Inmate: YEUP

 

Inmate: Yea this Yard’s crazy, you see stuff that you never thought you’d see
RT: Like what?
Inmate: I’ve seen a guy go from a gang bangin killer, to a full on transgender, back to a man gang bangin killer, then to a long haired dread locked muslim!

 

Inmate: Aint it what it is…
RT: I think your grammar is a little off
Inmate: What??!
RT: *a little louder* I think your GRAMMAR is a little off
Inmate: MY GRANDMA!? …WHAT YOU TALKIN BOUT MY GRANDMA FOR?!

 

To view all inmates as humans, or all humans as inmates…

 Or maybe…. we are all both, inmate and human.

What does it mean to be human?
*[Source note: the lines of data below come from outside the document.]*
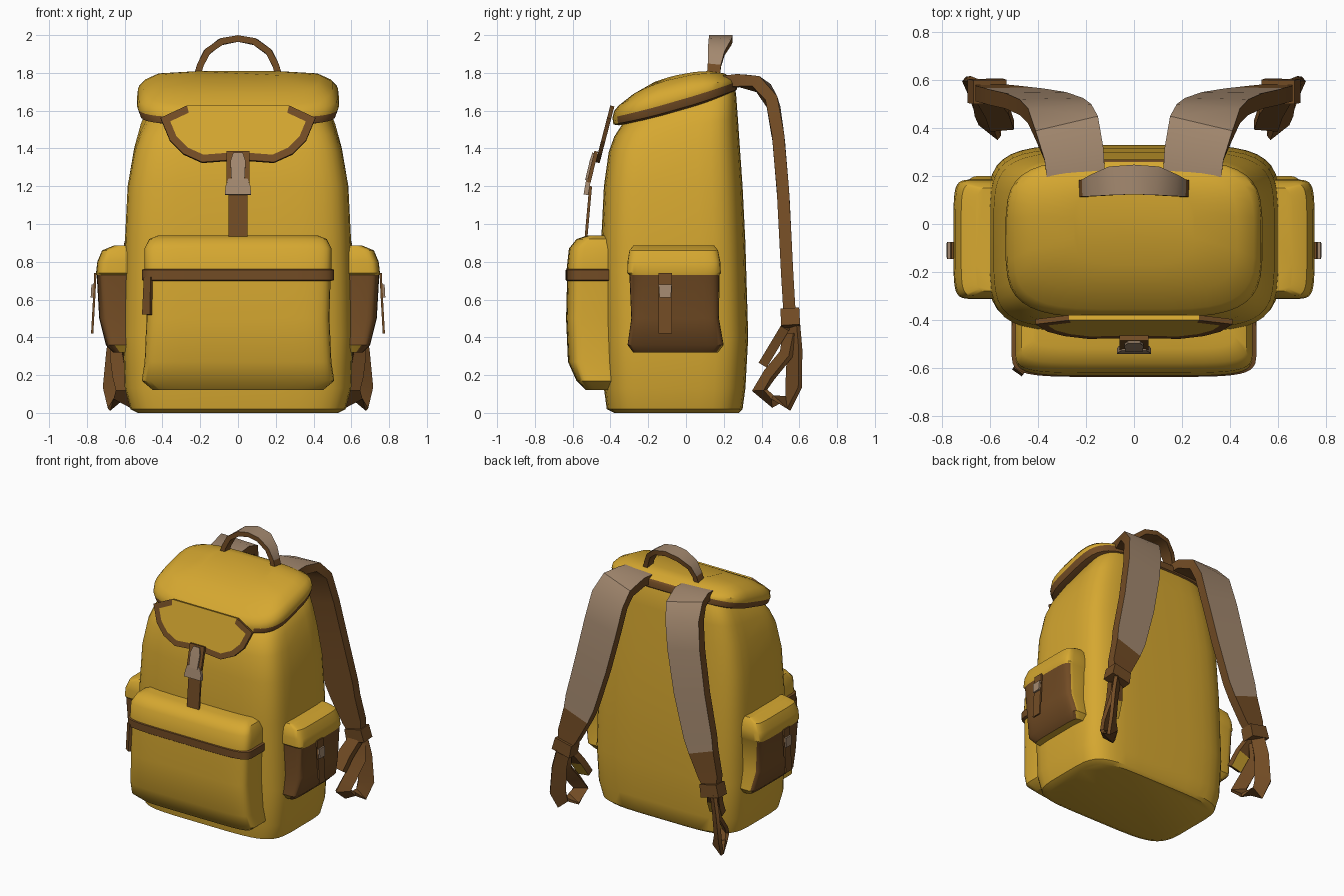
import bpy, bmesh, math
from mathutils import Vector

if "Cube" in bpy.data.objects:
    bpy.data.objects.remove(bpy.data.objects["Cube"])


def material(name, rgb):
    m = bpy.data.materials.new(name)
    m.diffuse_color = (*rgb, 1)
    m.use_nodes = True
    m.node_tree.nodes["Principled BSDF"].inputs["Base Color"].default_value = m.diffuse_color
    return m


MATS = [material("mustard canvas", (0.67, 0.39, 0.03)),
        material("brown leather", (0.17, 0.072, 0.018)),
        material("pale tan webbing", (0.37, 0.25, 0.16))]
YELLOW, BROWN, PALE = 0, 1, 2


def finish(bm, name, angle=38):
    bmesh.ops.recalc_face_normals(bm, faces=bm.faces)
    for f in bm.faces:
        f.smooth = True
    for e in bm.edges:
        e.smooth = e.calc_face_angle(0) < math.radians(angle)
    me = bpy.data.meshes.new(name)
    bm.to_mesh(me)
    bm.free()
    for m in MATS:
        me.materials.append(m)
    ob = bpy.data.objects.new(name, me)
    bpy.context.collection.objects.link(ob)
    return ob


def loft(name, rings, power=5, n=40, rule=None, sx=1):
    """Stack of rounded-rectangle rings: (z, x0, x1, y0, y1[, tilt, bend])."""
    bm = bmesh.new()
    loops = []
    for z, x0, x1, y0, y1, *extra in rings:
        t, q = (extra + [0, 0])[:2]
        loop = []
        for i in range(n):
            a = 2 * math.pi * (i + 0.5) / n
            c, s = math.cos(a), math.sin(a)
            x = (x0 + x1) / 2 + (x1 - x0) / 2 * math.copysign(abs(c) ** (2 / power), c)
            y = (y0 + y1) / 2 + (y1 - y0) / 2 * math.copysign(abs(s) ** (2 / power), s)
            loop.append(bm.verts.new((x, y, z + t * y + q * y * y)))
        loops.append(loop)
    for a, b in zip(loops, loops[1:]):
        for i in range(n):
            j = (i + 1) % n
            bm.faces.new((a[i], a[j], b[j], b[i]))
    bm.faces.new(loops[0][::-1])
    bm.faces.new(loops[-1])
    bmesh.ops.recalc_face_normals(bm, faces=bm.faces)
    for f in bm.faces:
        f.material_index = rule(f.calc_center_median(), f.normal) if rule else YELLOW
    for v in bm.verts:
        v.co.x *= sx
    return finish(bm, name)


def ribbon(name, pts, thick, hint=(1, 0, 0), base=BROWN, outer=None, sx=1):
    """Flat strap along pts (x, y, z, half width); outer(centre) colours the outside."""
    bm = bmesh.new()
    P = [Vector(p[:3]) for p in pts]
    loops = []
    for i, p in enumerate(P):
        t = (P[min(i + 1, len(P) - 1)] - P[max(i - 1, 0)]).normalized()
        side = Vector(hint)
        side = (side - t * side.dot(t)).normalized()
        up = side.cross(t) * thick / 2
        s = side * pts[i][3]
        loops.append([bm.verts.new(q) for q in (p - s + up, p + s + up, p + s - up, p - s - up)])
    for a, b in zip(loops, loops[1:]):
        for i in range(4):
            j = (i + 1) % 4
            f = bm.faces.new((a[i], a[j], b[j], b[i]))
            f.material_index = base
            if i == 0 and outer:
                f.material_index = outer(f.calc_center_median())
    for cap in (loops[0], loops[-1]):
        bm.faces.new(cap).material_index = base
    for v in bm.verts:
        v.co.x *= sx
    return finish(bm, name)


# Main bag body, leaning in and tilting towards the top
loft("body", [
    (0.00, -.53, .53, -.38, .28), (0.02, -.57, .57, -.42, .30),
    (0.13, -.60, .60, -.435, .315), (0.40, -.61, .61, -.44, .33),
    (0.90, -.60, .60, -.45, .315), (1.20, -.585, .585, -.435, .30),
    (1.40, -.55, .55, -.41, .285, .05), (1.52, -.515, .515, -.38, .275, .15),
    (1.62, -.47, .47, -.34, .265, .28), (1.66, -.42, .42, -.29, .25, .28)])


# Top lid, domed, with a leather edge on its sides, corners and back
def lid_rule(c, n):
    edge = c.z - .3 * c.y - .1 * c.y ** 2 < 1.66 and (c.y > -.35 or abs(c.x) > .38)
    return BROWN if edge or (c.y > .25 and c.z < 1.78) else YELLOW


loft("lid", [
    (1.61, -.48, .48, -.355, .25, .3, .15), (1.62, -.52, .52, -.385, .27, .3, .15),
    (1.665, -.535, .535, -.39, .268, .3, .1), (1.71, -.53, .53, -.38, .258, .25, -.1),
    (1.75, -.50, .50, -.355, .24, .2, -.4), (1.785, -.43, .43, -.28, .205, .18, -.6),
    (1.798, -.25, .25, -.17, .14, .17, -.65)], power=4, rule=lid_rule)

# Front tongue of the lid: inset border makes the leather trim
bm = bmesh.new()
half = [(.27, 1.625), (.41, 1.56), (.36, 1.44), (.29, 1.37), (.19, 1.325), (.06, 1.335)]
outline = half + [(-x, z) for x, z in reversed(half)]
face = bm.faces.new([bm.verts.new((x, -.39 - .26 * (1.625 - z), z)) for x, z in outline])
face.normal_update()
trim = bmesh.ops.inset_region(bm, faces=[face], thickness=.04, use_boundary=True,
                              use_even_offset=True)["faces"]
for f in trim:
    f.material_index = YELLOW if f.calc_center_median().z > 1.6 else BROWN
tongue = finish(bm, "lid_tongue")
for p in tongue.data.polygons:
    p.use_smooth = False
solid = tongue.modifiers.new("thickness", "SOLIDIFY")
solid.thickness = .022
solid.offset = 0

# Closing strap and buckle
ribbon("closing_strap", [(0, -.53, .92, .05), (0, -.505, 1.20, .05)], .015)
ribbon("buckle_backing", [(0, -.515, 1.22, .06), (0, -.475, 1.385, .06)], .02)
ribbon("buckle_frame", [(0, -.53, 1.155, .07), (0, -.522, 1.20, .065), (0, -.515, 1.24, .05)],
       .025, base=PALE)
ribbon("buckle_clip", [(0, -.522, 1.23, .035), (0, -.498, 1.33, .04), (0, -.484, 1.375, .025)],
       .025, base=PALE)

# Large front pocket with a leather band
loft("front_pocket", [
    (.12, -.45, .45, -.53, -.34), (.17, -.51, .51, -.58, -.34),
    (.27, -.495, .495, -.625, -.34), (.50, -.485, .485, -.635, -.34),
    (.698, -.49, .49, -.63, -.34), (.703, -.51, .51, -.637, -.34),
    (.757, -.51, .51, -.637, -.34), (.762, -.495, .495, -.632, -.34),
    (.87, -.495, .495, -.62, -.34), (.92, -.47, .47, -.58, -.34),
    (.94, -.42, .42, -.52, -.34)], power=6,
    rule=lambda c, n: BROWN if .698 < c.z < .762 and abs(n.z) < .98 else YELLOW)
ribbon("zip_pull", [(-.475, -.605, .72, .022), (-.482, -.612, .52, .025)], .02, hint=(1, -.7, 0))


def pocket_rule(c, n):
    return BROWN if c.z < .735 and (n.x > .4 or (c.y < -.05 and c.x > .62)) else YELLOW


for sx, tag in ((1, "right"), (-1, "left")):
    # Side pocket, its fastening strap and clasp
    loft("side_pocket_" + tag, [
        (.32, .53, .66, -.28, .17), (.36, .53, .70, -.31, .20),
        (.50, .53, .735, -.29, .175), (.73, .53, .748, -.30, .178),
        (.74, .53, .752, -.312, .185), (.80, .53, .745, -.31, .182),
        (.86, .53, .72, -.30, .17), (.885, .53, .66, -.28, .15)],
        power=6, n=32, rule=pocket_rule, sx=sx)
    ribbon("pocket_strap_" + tag, [(.755, -.11, .74, .035), (.762, -.11, .60, .035),
           (.772, -.11, .42, .035)], .012, hint=(0, 1, 0), sx=sx)
    ribbon("pocket_clasp_" + tag, [(.764, -.11, .68, .035), (.768, -.11, .61, .03)],
           .024, hint=(0, 1, 0), base=PALE, sx=sx)

    # Padded shoulder strap: pale outside, leather edges and lower end
    ribbon("shoulder_strap_" + tag, [
        (.24, .18, 1.75, .12), (.25, .29, 1.76, .125), (.28, .40, 1.735, .135),
        (.31, .46, 1.64, .135), (.345, .49, 1.45, .135), (.41, .515, 1.15, .13),
        (.49, .53, .85, .12), (.52, .535, .75, .105), (.585, .545, .58, .08),
        (.61, .55, .50, .05)], .065,
        outer=lambda c: PALE if c.z > .76 else BROWN, sx=sx)

    # Adjuster, dangling loop and tail
    ribbon("strap_adjuster_" + tag, [(.60, .55, .54, .07), (.62, .555, .45, .075)], .10, sx=sx)
    ribbon("strap_loop_" + tag, [
        (.62, .565, .48, .045), (.65, .575, .33, .05), (.665, .57, .14, .055),
        (.645, .54, .05, .05), (.61, .46, .06, .05), (.60, .39, .12, .05),
        (.62, .44, .20, .045), (.635, .53, .31, .045), (.62, .55, .42, .045)],
        .025, hint=(.75, .6, 0), sx=sx)
    ribbon("strap_tail_" + tag, [(.61, .53, .46, .045), (.57, .47, .36, .05),
           (.55, .41, .26, .05)], .05,
           outer=lambda c: YELLOW if c.z < .33 else BROWN, sx=sx)

# Carrying handle, pale on its top
arch = [(.22, .145, 1.77, .035), (.20, .15, 1.84, .035), (.165, .16, 1.91, .045),
        (.09, .18, 1.965, .06)]
ribbon("carry_handle", [(-x, y, z, w) for x, y, z, w in arch] + [(0, .185, 1.982, .062)] + arch[::-1],
       .035, hint=(0, -1, 0), outer=lambda c: PALE if c.z > 1.88 else BROWN)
What does it mean to be an inmate?

Inmates are forced to give up their human rights when coming to prison, often creating a self outlook that they are less than human. That the world would be better without them. That they don’t deserve to run free. That they are broken. That their worth is defined by the cuffs around their wrists and the label on their shirt… “Inmate”
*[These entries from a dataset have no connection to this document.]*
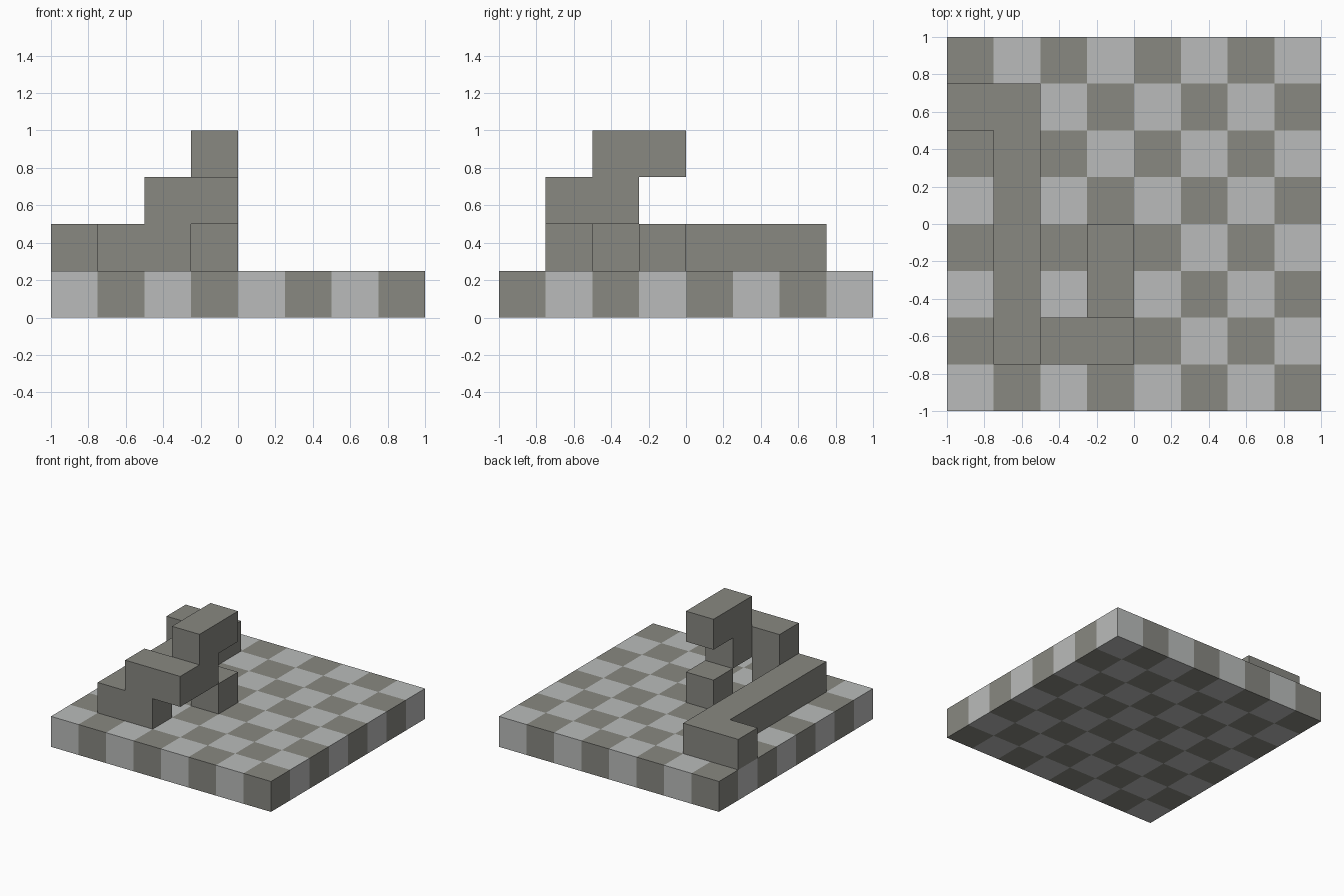
import bpy
import bmesh
from mathutils import Vector, Matrix

CELL = 0.25
COUNT = 8

default_cube = bpy.data.objects.get("Cube")
if default_cube:
    bpy.data.objects.remove(default_cube, do_unlink=True)


def make_material(name, rgb):
    mat = bpy.data.materials.new(name)
    mat.use_nodes = True
    color = (*rgb, 1)
    mat.diffuse_color = color
    mat.node_tree.nodes["Principled BSDF"].inputs["Base Color"].default_value = color
    return mat


dark = make_material("dark grey", (0.246, 0.246, 0.22))
light = make_material("light grey", (0.49, 0.5, 0.495))


def make_object(name, bm, *materials):
    mesh = bpy.data.meshes.new(name)
    bm.to_mesh(mesh)
    bm.free()
    for mat in materials:
        mesh.materials.append(mat)
    obj = bpy.data.objects.new(name, mesh)
    bpy.context.scene.collection.objects.link(obj)
    return obj


# Checkered board: a square grid thickened downwards, rim follows the squares
bm = bmesh.new()
bmesh.ops.create_grid(bm, x_segments=COUNT, y_segments=COUNT, size=1,
                      matrix=Matrix.Translation((0, 0, CELL)))
for face in bm.faces:
    centre = face.calc_center_median()
    column, row = int((centre.x + 1) / CELL), int((centre.y + 1) / CELL)
    face.material_index = (column + row + 1) % 2
board = make_object("checkered_board", bm, dark, light)
slab = board.modifiers.new("thickness", 'SOLIDIFY')
slab.thickness = CELL
slab.offset = -1

STEPS = {"right": (1, 0, 0), "left": (-1, 0, 0), "back": (0, 1, 0),
         "front": (0, -1, 0), "up": (0, 0, 1), "down": (0, 0, -1)}


def block_chain(name, start, moves):
    """Walk from a start cell and skin the visited cells with outer faces only."""
    cell = start
    cells = [cell]
    for direction, amount in moves:
        for _ in range(amount):
            cell = tuple(a + b for a, b in zip(cell, STEPS[direction]))
            cells.append(cell)
    bm = bmesh.new()
    for cell in cells:
        middle = Vector(cell) + Vector((0.5, 0.5, 0.5))
        for step in STEPS.values():
            if tuple(a + b for a, b in zip(cell, step)) in cells:
                continue
            normal = Vector(step)
            u = Vector((step[1], step[2], step[0]))
            v = normal.cross(u)
            corners = [middle + (normal + u * s + v * t) / 2
                       for s, t in ((-1, -1), (1, -1), (1, 1), (-1, 1))]
            bm.faces.new([bm.verts.new(c * CELL - Vector((1, 1, 0)))
                          for c in corners])
    bmesh.ops.remove_doubles(bm, verts=bm.verts, dist=0.001)
    bmesh.ops.recalc_face_normals(bm, faces=bm.faces)
    bmesh.ops.dissolve_limit(bm, angle_limit=0.01, verts=bm.verts, edges=bm.edges)
    return make_object(name, bm, dark)


# Blocky snake from tail to raised head, and the loose block below its head
block_chain("snake_body", (0, 6, 1),
            [("right", 1), ("front", 5), ("right", 1), ("up", 1),
             ("right", 1), ("back", 1), ("up", 1), ("back", 1)])
block_chain("loose_block", (3, 3, 1), [])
Without even realizing it they will become comfortable in that new identity of being worth nothing, even though their insides are being ripped apart by their own clawing for meaning, purpose, and hope…

Because though they wear the “Inmate” label, though they can be treated like animals at times, they never stopped being human. At the core (even though for some of them it’s deep deep DEEP down there) they still need to feel safe, they still long for love and affection, they still feel emotions, they long to belong somewhere, to have a purpose.

I think we are all inmates. We are imprisoned by what I call the “human condition,” which is our lack of perfection. The parts of us that are broken, selfish, and undeserving of freedom. Or in short, the parts of our humanness that cause us to sin.  

Jesus once said “Everyone who sins is a slave to sin.” (John 8:34). And it’s true, I have not met one person who is perfect. We all are a slave to sin. We are all imprisoned by the human condition. We are all broken.

And at the same time, we all long to rise above the brokenness and have meaning, purpose, and hope…

We are all both, inmate and human.

But neither of those labels defines our freedom. I have met inmates more free than humans, and humans more imprisoned than inmates, and there is usually a common theme… the inmates here that feel more free than some humans out there almost always believe in Jesus.

Right after Jesus told of how everyone who sins is a slave to sin he says this:

“Now a slave has no permanent place in the family, but a son belongs to it forever. So if the son sets you free, you will be free indeed.”

He is referring to himself, the son of God.

“Because through Christ Jesus the law of the Spirit who gives life has set you free from the law of sin and death.” Romans 8: 2

We are all both, inmate and human, but though that will always be apart of our nature here on Earth, those labels do not have to define our freedom or our identity. It’s crazy the change and freedom that can come when you accept Jesus as your Lord and savior.

“You shall know the truth, and the truth will set you free” John 8:32

So if you have never heard about this truth, or accepted this truth, but understand what I mean when I say we are all broken and are seeking freedom… then I encourage you to explore it (: